Europe’s Space Agency approves alien-hunt project
An ESA committee approved the PLATO Mission on Tuesday during a meeting in Madrid, according to Warwick University, whose scientists will be taking part in the project.
“This means it can move from a blueprint into construction,” a university statement reads.
The launch, due to take place in 2026, will see PLATO (Planetary Transits and Oscillations of stars) and its 26 onboard telescopes launched into the ‘L2’ virtual point in space, located 1.5 million kilometers (932,000 miles) beyond Earth.
Once it has reached its destination in space, PLATO will “monitor thousands of bright stars over a large area of the sky, looking for regular dips in brightness as planets pass by them.”
It will also investigate seismic activity in some of the host stars, determining their masses, sizes, and ages “with unprecedented accuracy."
“The launch of PLATO will give us the opportunity to contribute to some of the biggest discoveries of the next decade answering fundamental questions about our existence, and could eventually lead to the detection of extra-terrestrial life,” PLATO Science Coordinator and Professor of Physics at Warwick University Don Pollacco said.
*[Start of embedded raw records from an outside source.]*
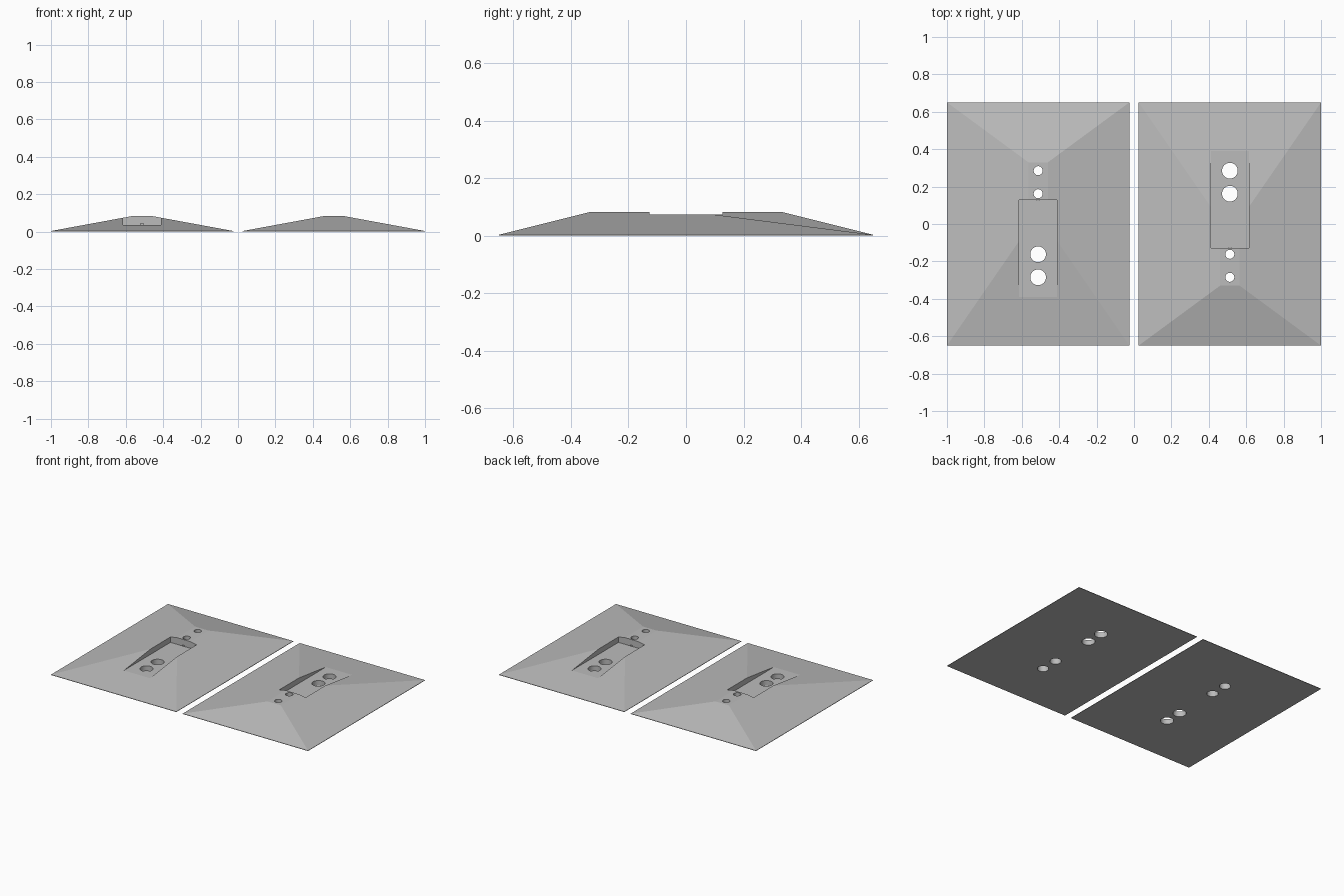
import bpy, bmesh, math
from mathutils import Matrix

if "Cube" in bpy.data.objects:
    bpy.data.objects.remove(bpy.data.objects["Cube"])

grey = bpy.data.materials.new("light grey")
grey.diffuse_color = (0.5, 0.5, 0.5, 1)
grey.use_nodes = True
grey.node_tree.nodes["Principled BSDF"].inputs["Base Color"].default_value = grey.diffuse_color

CX, HX, HY = 0.5125, 0.4875, 0.65   # plate centre offset and half sizes
EDGE, TOP, FLOOR = 0.003, 0.083, 0.036


def new_object(name, bm):
    bmesh.ops.recalc_face_normals(bm, faces=bm.faces[:])
    mesh = bpy.data.meshes.new(name)
    bm.to_mesh(mesh)
    bm.free()
    ob = bpy.data.objects.new(name, mesh)
    bpy.context.collection.objects.link(ob)
    return ob


def cut(target, bm):
    """Subtract a solid from the target and drop the cutter."""
    cutter = new_object("cutter", bm)
    cutter.hide_render = True
    mod = target.modifiers.new("cut", 'BOOLEAN')
    mod.object, mod.operation, mod.solver = cutter, 'DIFFERENCE', 'EXACT'
    bpy.ops.object.select_all(action='DESELECT')
    target.select_set(True)
    bpy.context.view_layer.objects.active = target
    bpy.ops.object.modifier_apply(modifier=mod.name)
    bpy.data.objects.remove(cutter)


def box(x0, x1, y0, y1, z0, z1):
    bm = bmesh.new()
    bmesh.ops.create_cube(bm, size=1)
    for v in bm.verts:
        v.co = (x1 if v.co.x > 0 else x0, y1 if v.co.y > 0 else y0, z1 if v.co.z > 0 else z0)
    return bm


def cylinder(y, r, z0, z1):
    bm = bmesh.new()
    bmesh.ops.create_cone(bm, cap_ends=True, segments=48, radius1=r, radius2=r,
                          depth=z1 - z0, matrix=Matrix.Translation((0, y, (z0 + z1) / 2)))
    return bm


def make_plate(name, side):
    # hipped body: thin rim, short flat ridge, longer slope towards the pocket
    bm = bmesh.new()
    rings = []
    for hx, y0, y1, z in ((HX, -HY, HY, 0), (HX, -HY, HY, EDGE), (0.0525, -0.02, 0.33, TOP)):
        rings.append([bm.verts.new(p) for p in
                      ((-hx, y0, z), (hx, y0, z), (hx, y1, z), (-hx, y1, z))])
    bm.faces.new(rings[0])
    bm.faces.new(rings[2])
    for a, b in zip(rings, rings[1:]):
        for i in range(4):
            j = (i + 1) % 4
            bm.faces.new((a[i], a[j], b[j], b[i]))
    plate = new_object(name, bm)
    plate.data.materials.append(grey)

    # recessed pocket
    cut(plate, box(-0.102, 0.102, -0.39, 0.127, FLOOR, 0.2))
    for y in (0.162, 0.285):
        cut(plate, cylinder(-y, 0.042, -0.1, 0.2))    # large holes in the pocket
        cut(plate, cylinder(y, 0.024, -0.1, 0.2))     # bolt holes in the ridge
        cut(plate, cylinder(y, 0.036, -0.1, 0.043))   # counterbores underneath

    # place the plate; the second one is turned half round
    turn = Matrix.Rotation(math.pi if side > 0 else 0, 4, 'Z')
    plate.data.transform(Matrix.Translation((side * CX, 0, 0)) @ turn)
    bpy.ops.object.shade_smooth_by_angle(angle=math.radians(9))


make_plate("left_plate", -1)
make_plate("right_plate", 1)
PLATO’s mission is similar to that of NASA’s Kepler observatory, which has so far confirmed 3,400 exoplanets, only 30 of which are less than twice the size of Earth and orbiting within the ‘habitable’ zone of their star.
Habitable zones are defined by being not so close to the star that water evaporates, and not so cold that it freezes, as water is a requirement for life as we know it.
Meanwhile, the ESA has also given provisional approval for the LISA (Laser Interferometer Space Antenna) on Tuesday, which will be tasked with observing the gravitational waves created when black holes collide. Launch is expected in 2034.
Headquartered in Paris, the ESA is a collaborative agency with 22 member states. Canada also takes part in some projects under a cooperation agreement.